When and if you “multitask” – doing more than one task at a time – does it make you more productive or efficient?
Psychologists who study what happens to cognition (mental processes) when people try to perform more than one task at a time have found that the mind and brain were not designed for heavy-duty multitasking.
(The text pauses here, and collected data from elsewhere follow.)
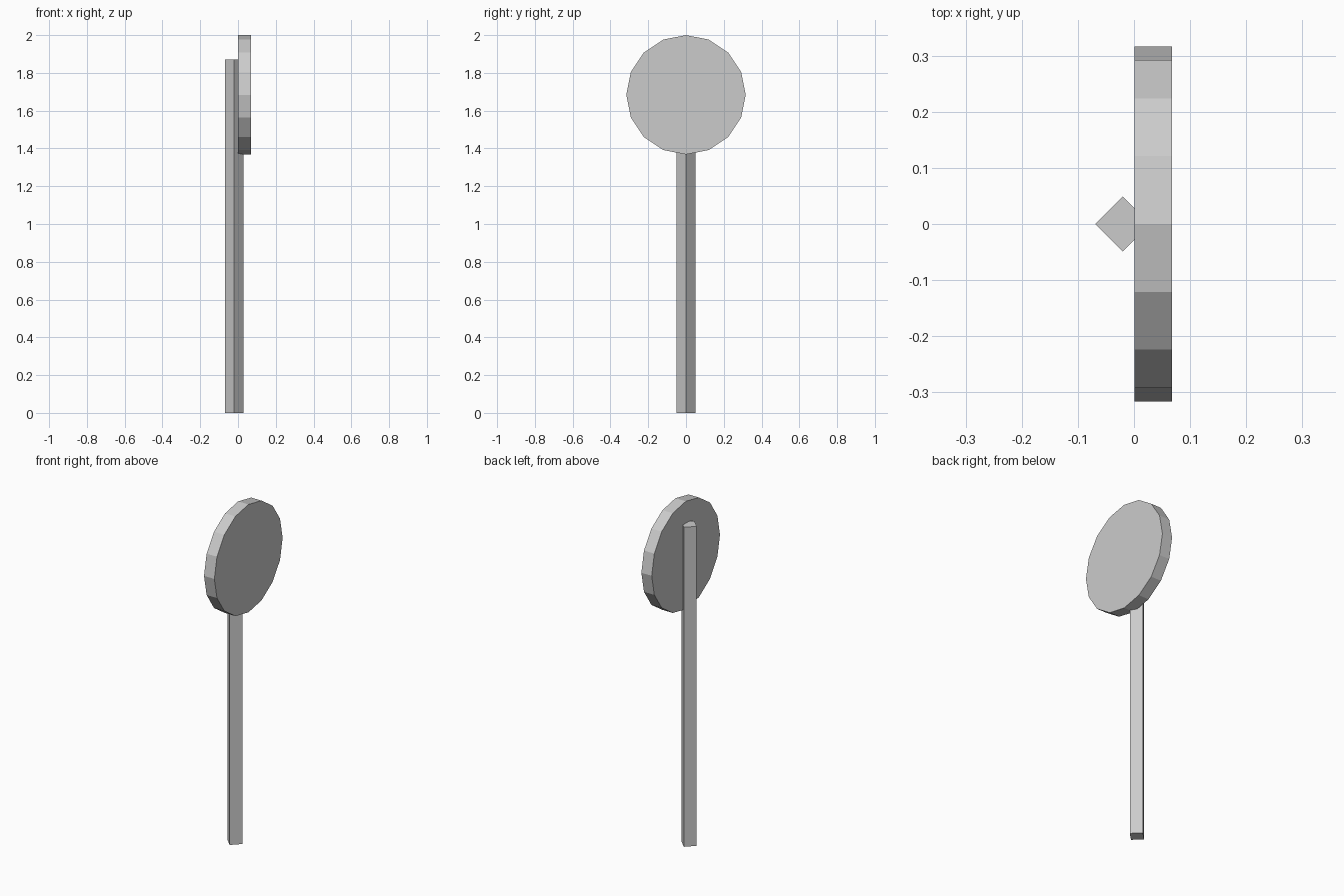
import bpy
from math import pi

if "Cube" in bpy.data.objects:
    bpy.data.objects.remove(bpy.data.objects["Cube"])


def prism(name, sides, radius, depth, location, rotation=(0, 0, 0)):
    bpy.ops.mesh.primitive_cylinder_add(
        vertices=sides, radius=radius, depth=depth,
        location=location, rotation=rotation)
    obj = bpy.context.object
    obj.name = name
    return obj


# Square post, turned so one edge points at the sign
POST_HEIGHT = 1.872
prism("post", 4, 0.049, POST_HEIGHT, (-0.02, 0, POST_HEIGHT / 2))

# Round sign plate facing +x, sunk over the front edge of the post
PLATE_RADIUS = 0.316
PLATE_THICKNESS = 0.067
prism("sign_plate", 16, PLATE_RADIUS, PLATE_THICKNESS,
      (0.001 + PLATE_THICKNESS / 2, 0, 2 - PLATE_RADIUS), (0, pi / 2, 0))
They uncovered this finding by measuring the cost in time for switching tasks – the “switch costs” incurred by multitasking.
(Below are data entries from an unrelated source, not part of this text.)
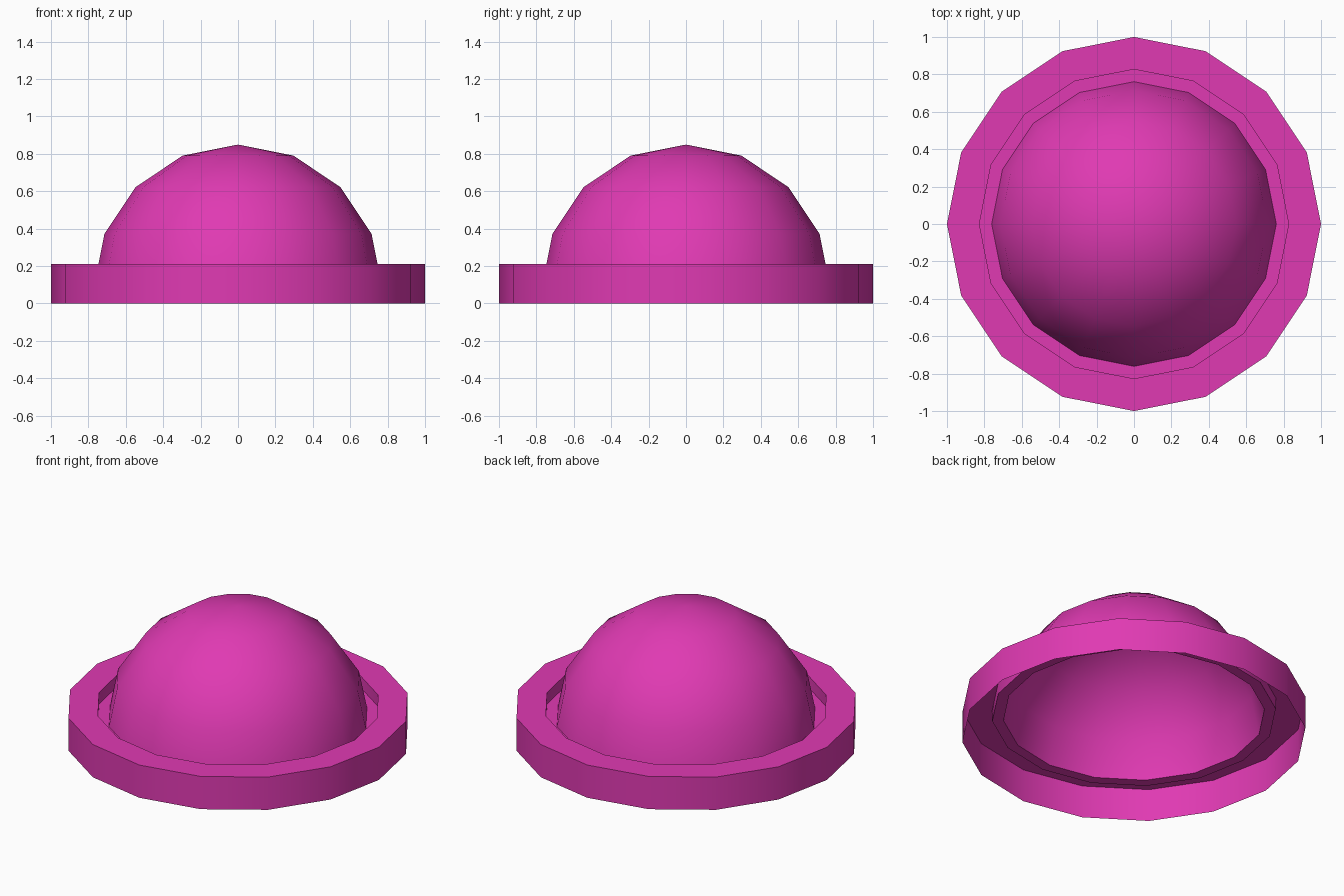
import bpy, bmesh
from math import sin, cos, pi, radians

cube = bpy.data.objects.get("Cube")
if cube:
    bpy.data.objects.remove(cube, do_unlink=True)

SIDES = 16
FLOOR_Z, RIM_Z = 0.136, 0.21
RIM_R, GROOVE_R = 1.0, 0.827
DOME_R, DOME_Z = 0.773, 0.076

pink = bpy.data.materials.new("bright pink")
pink.use_nodes = True
colour = (0.745, 0.042, 0.45, 1)
pink.diffuse_color = colour
pink.node_tree.nodes["Principled BSDF"].inputs["Base Color"].default_value = colour


def lathe(name, profile):
    """Revolve an open (radius, height) profile; radius 0 makes a pole."""
    bm = bmesh.new()
    rings = []
    for r, z in profile:
        n = SIDES if r > 0 else 1
        rings.append([bm.verts.new((r * cos(2 * pi * i / SIDES),
                                    r * sin(2 * pi * i / SIDES), z))
                      for i in range(n)])
    for low, high in zip(rings, rings[1:]):
        for i in range(SIDES):
            j = (i + 1) % SIDES
            if len(high) == 1:
                bm.faces.new((low[i], low[j], high[0]))
            else:
                bm.faces.new((low[i], low[j], high[j], high[i]))
    mesh = bpy.data.meshes.new(name)
    bm.to_mesh(mesh)
    bm.free()
    mesh.materials.append(pink)
    obj = bpy.data.objects.new(name, mesh)
    bpy.context.collection.objects.link(obj)
    bpy.ops.object.select_all(action='DESELECT')
    obj.select_set(True)
    bpy.context.view_layer.objects.active = obj
    bpy.ops.object.shade_smooth_by_angle(angle=radians(30))
    return obj


# Radius where the faceted dome meets the groove floor
foot_r = DOME_R - (FLOOR_Z - DOME_Z) * (1 - cos(pi / 8)) / sin(pi / 8)

# Hollow outer rim, open underneath, with a sunken groove around the dome
lathe("rim", [(RIM_R, 0), (RIM_R, RIM_Z), (GROOVE_R, RIM_Z),
              (GROOVE_R, FLOOR_Z), (foot_r, FLOOR_Z)])

# Open dome shell in steps of an eighth of a half turn
steps = [(DOME_R * cos(k * pi / 8), DOME_Z + DOME_R * sin(k * pi / 8))
         for k in range(1, 4)]
lathe("dome", [(foot_r, FLOOR_Z)] + steps + [(0, DOME_Z + DOME_R)])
Doing more than one task at a time – especially more than one complex task – takes a toll on productivity.
Your “switch costs” – the cost of time incurred when you switch from one task to another – can add up to the point can cost as much as forty percent of your productive time.
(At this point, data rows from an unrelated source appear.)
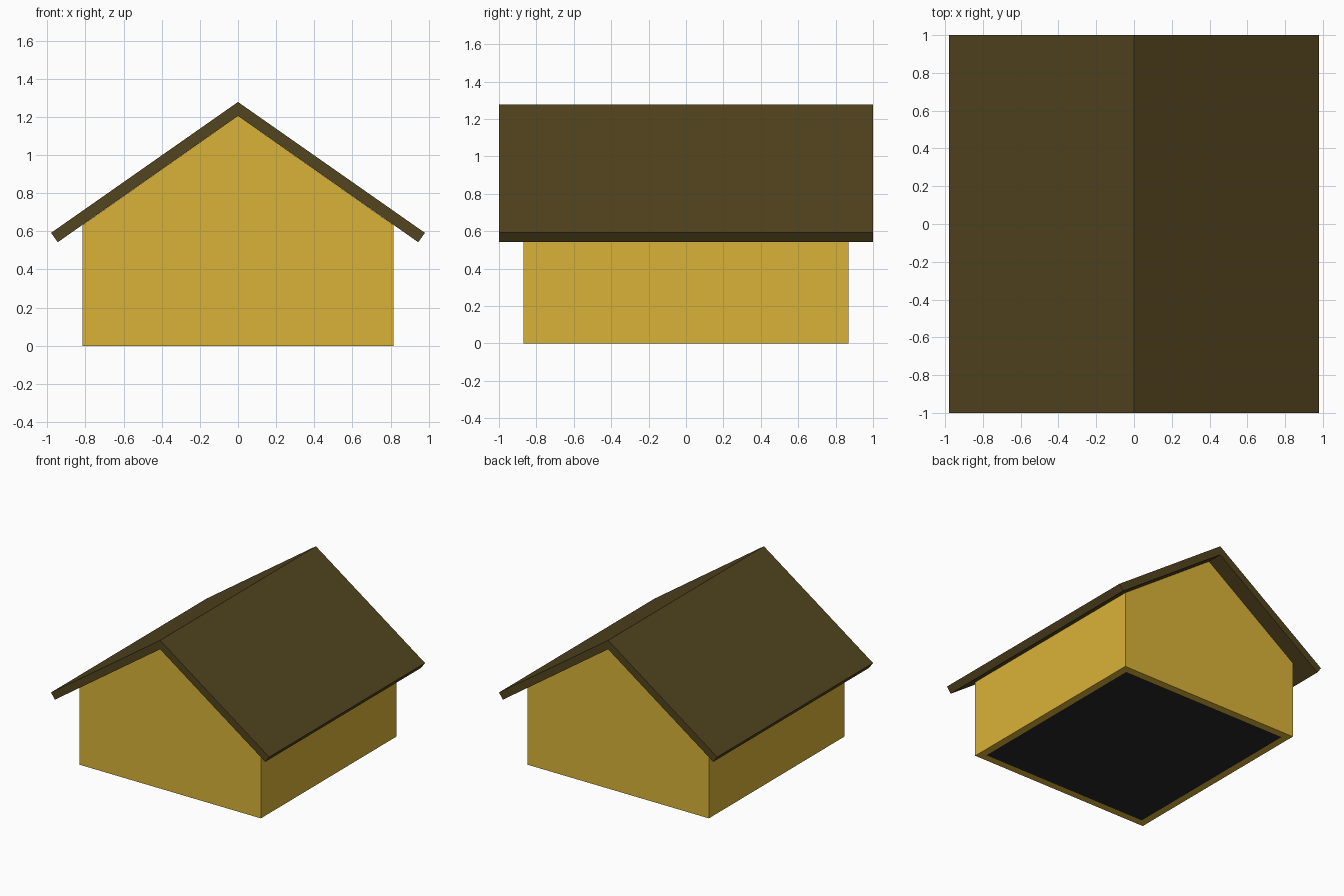
import bpy, bmesh

if "Cube" in bpy.data.objects:
    bpy.data.objects.remove(bpy.data.objects["Cube"])

WALL_X, WALL_Y = 0.815, 0.87
WALL_T = 0.06
EAVE_Z, PEAK_Z = 0.633, 1.205


def material(name, color):
    m = bpy.data.materials.new(name)
    m.diffuse_color = (*color, 1.0)
    m.use_nodes = True
    m.node_tree.nodes["Principled BSDF"].inputs["Base Color"].default_value = m.diffuse_color
    return m


def prism(name, profile, half_depth, mat, open_top=False):
    """Extrude an (x, z) profile along y; open_top keeps only vertical faces."""
    bm = bmesh.new()
    face = bm.faces.new([bm.verts.new((x, -half_depth, z)) for x, z in profile])
    out = bmesh.ops.extrude_face_region(bm, geom=[face], use_keep_orig=True)
    moved = [g for g in out["geom"] if isinstance(g, bmesh.types.BMVert)]
    bmesh.ops.translate(bm, verts=moved, vec=(0, 2 * half_depth, 0))
    bmesh.ops.recalc_face_normals(bm, faces=bm.faces)
    if open_top:
        gone = [f for f in bm.faces if abs(f.normal.z) > 0.1]
        bmesh.ops.delete(bm, geom=gone, context="FACES_ONLY")
    mesh = bpy.data.meshes.new(name)
    bm.to_mesh(mesh)
    bm.free()
    mesh.materials.append(mat)
    obj = bpy.data.objects.new(name, mesh)
    bpy.context.collection.objects.link(obj)
    return obj


yellow = material("wall_yellow", (0.70, 0.45, 0.04))
brown = material("roof_brown", (0.085, 0.058, 0.013))
dark = material("floor_dark", (0.02, 0.02, 0.02))

# Walls: gabled shell, open underneath and below the roof
walls = prism("walls", [(-WALL_X, 0), (WALL_X, 0), (WALL_X, EAVE_Z),
                        (0, PEAK_Z), (-WALL_X, EAVE_Z)], WALL_Y, yellow, open_top=True)
shell = walls.modifiers.new("thickness", "SOLIDIFY")
shell.thickness = WALL_T
shell.offset = -1
shell.use_even_offset = True

# Roof: folded slab overhanging every wall
prism("roof", [(0, 1.278), (-0.98, 0.592), (-0.945, 0.543), (0, PEAK_Z),
               (0.945, 0.543), (0.98, 0.592)], 1.0, brown)

# Floor: thin slab fitted between the walls
fx = WALL_X - WALL_T
prism("floor", [(-fx, 0), (fx, 0), (fx, 0.03), (-fx, 0.03)], WALL_Y - WALL_T, dark)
You can read the Meyer, Evans and Rubinstein article from the American Psychological Association by clicking HERE.